Kindle in Education
When I was in high school about 10 years ago, the only solution to avoid lugging around super heavy books was to make extra trips to your locker, or use a rolling book bag. Rolling book bags should have been more adequately named “rolling hazards.”
Clearwater High School students just got their own personalized Kindles Thursday that are set to replace their textbooks. It is amazing how quickly the Kindle can solve that problem, huh? Each student got a Kindle that was programmed with their own class schedule. They can take notes, look up words in the device’s built in dictionary and use the text to speech feature.
As far as cost goes, the Kindles have saved the school money because it has cut the cost of books. A Kindle is a natural fit for high school students because they are already so technology savvy with texting, Facebook and other technologies. The Kindle makes reading and education so much more engaging and exciting.
My question is, how well will these students take care of their Kindles? Regular textbooks are cheaper to replace and often suffer a great deal of wear and tear. Having a Kindle might just teach the students how to be more responsible because electronics can’t take the amount of wear and tear that regular books can.
I’m surprised that the Kindle DX has not had as much success on college and university campuses so far. I guess it is because are just not that many textbooks available yet. There are ways to digitize textbooks, but they can require destroying the book. It would also not be very cost effective in the end to digitize the book on your own.

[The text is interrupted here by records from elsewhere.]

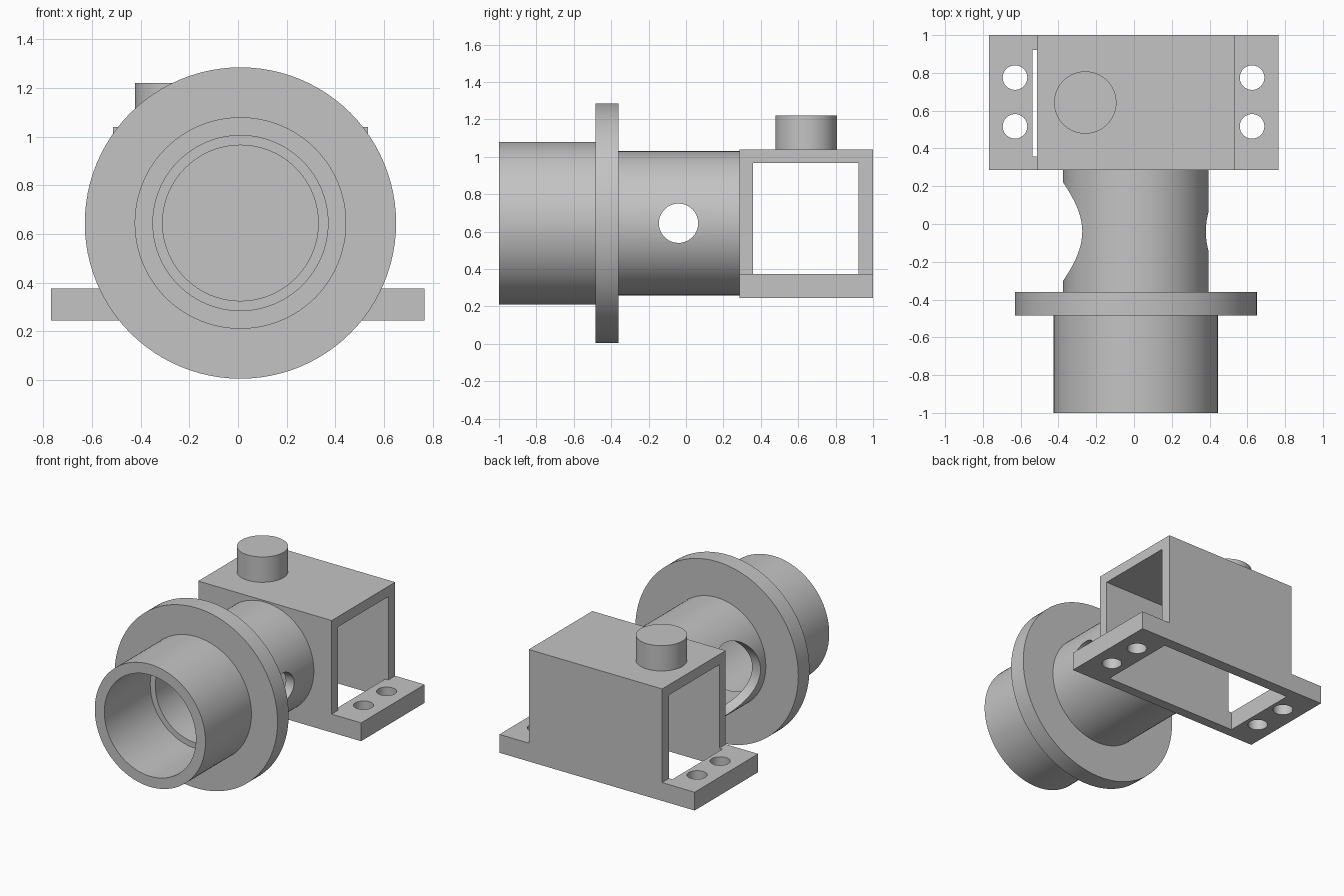
import bpy
import bmesh
import math
from mathutils import Matrix, Vector

if "Cube" in bpy.data.objects:
    bpy.data.objects.remove(bpy.data.objects["Cube"], do_unlink=True)

grey = bpy.data.materials.new("plain grey")
grey.use_nodes = True
grey.diffuse_color = (0.55, 0.55, 0.55, 1)
grey.node_tree.nodes["Principled BSDF"].inputs["Base Color"].default_value = (0.55, 0.55, 0.55, 1)

AXIS_X, AXIS_Z = 0.01, 0.645      # tube centre line
SEGMENTS = 96


def finish(name, bm):
    """Turn a bmesh into a named grey object."""
    bmesh.ops.recalc_face_normals(bm, faces=bm.faces[:])
    mesh = bpy.data.meshes.new(name)
    bm.to_mesh(mesh)
    bm.free()
    mesh.materials.append(grey)
    obj = bpy.data.objects.new(name, mesh)
    bpy.context.collection.objects.link(obj)
    return obj


def box(name, low, high):
    low, high = Vector(low), Vector(high)
    bm = bmesh.new()
    bmesh.ops.create_cube(bm, size=1)
    bmesh.ops.scale(bm, vec=high - low, verts=bm.verts)
    bmesh.ops.translate(bm, vec=(low + high) / 2, verts=bm.verts)
    return finish(name, bm)


def cylinder(name, centre, radius, length, axis="Z"):
    bm = bmesh.new()
    bmesh.ops.create_cone(bm, cap_ends=True, segments=64, radius1=radius,
                          radius2=radius, depth=length)
    if axis == "X":
        bmesh.ops.rotate(bm, matrix=Matrix.Rotation(math.pi / 2, 3, "Y"), verts=bm.verts)
    bmesh.ops.translate(bm, vec=centre, verts=bm.verts)
    return finish(name, bm)


def lathe(name, profile):
    """Revolve a closed (radius, y) profile round the tube axis."""
    bm = bmesh.new()
    rings = []
    for i in range(SEGMENTS):
        a = math.tau * i / SEGMENTS
        rings.append([bm.verts.new((AXIS_X + r * math.cos(a), y, AXIS_Z + r * math.sin(a)))
                      for r, y in profile])
    count = len(profile)
    for i, ring in enumerate(rings):
        after = rings[(i + 1) % SEGMENTS]
        for j in range(count):
            k = (j + 1) % count
            bm.faces.new((ring[j], ring[k], after[k], after[j]))
    return finish(name, bm)


def cut(obj, cutters):
    """Subtract the cutters, then delete them."""
    for cutter in cutters:
        cutter.hide_render = True
        mod = obj.modifiers.new("cut", "BOOLEAN")
        mod.operation = "DIFFERENCE"
        mod.solver = "EXACT"
        mod.object = cutter
        bpy.context.view_layer.objects.active = obj
        bpy.ops.object.modifier_apply(modifier=mod.name)
        bpy.data.objects.remove(cutter, do_unlink=True)


def smooth(obj):
    obj.data.shade_smooth()
    obj.data.set_sharp_from_angle(angle=math.radians(30))


# Stepped tube with flange and stepped bore
tube = lathe("flanged_tube", [
    (0.36, -1.0), (0.435, -1.0), (0.435, -0.485), (0.64, -0.485), (0.64, -0.36),
    (0.385, -0.36), (0.385, 0.287), (0.32, 0.287), (0.32, -0.485), (0.36, -0.485)])

# Large side window on one side, small hole on the other
cut(tube, [
    cylinder("window_cutter", (-0.4, -0.04, AXIS_Z), 0.26, 0.8, "X"),
    cylinder("hole_cutter", (0.4, -0.04, AXIS_Z), 0.105, 0.6, "X")])
smooth(tube)

# Base plate with rectangular opening and four screw holes
plate = box("base_plate", (-0.768, 0.287, 0.245), (0.766, 1.0, 0.375))
cut(plate, [box("opening_cutter", (-0.538, 0.357, 0.1), (0.51, 0.922, 0.5))])
cut(plate, [cylinder("screw_cutter", (x, y, 0.3), 0.065, 0.4)
            for x in (-0.63, 0.625) for y in (0.517, 0.775)])
smooth(plate)

# Housing: an upturned channel open at both ends
housing = box("housing", (-0.513, 0.287, 0.375), (0.535, 1.0, 1.04))
cut(housing, [box("channel_cutter", (-0.9, 0.357, 0.2), (0.9, 0.922, 0.967))])

# Round button on the housing roof
smooth(cylinder("top_button", (-0.258, 0.643, 1.13), 0.165, 0.18))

It does look promising though that textbooks will soon be available digitally. For science majors especially, who have to lug around really big, expensive books, that would be a lifesaver.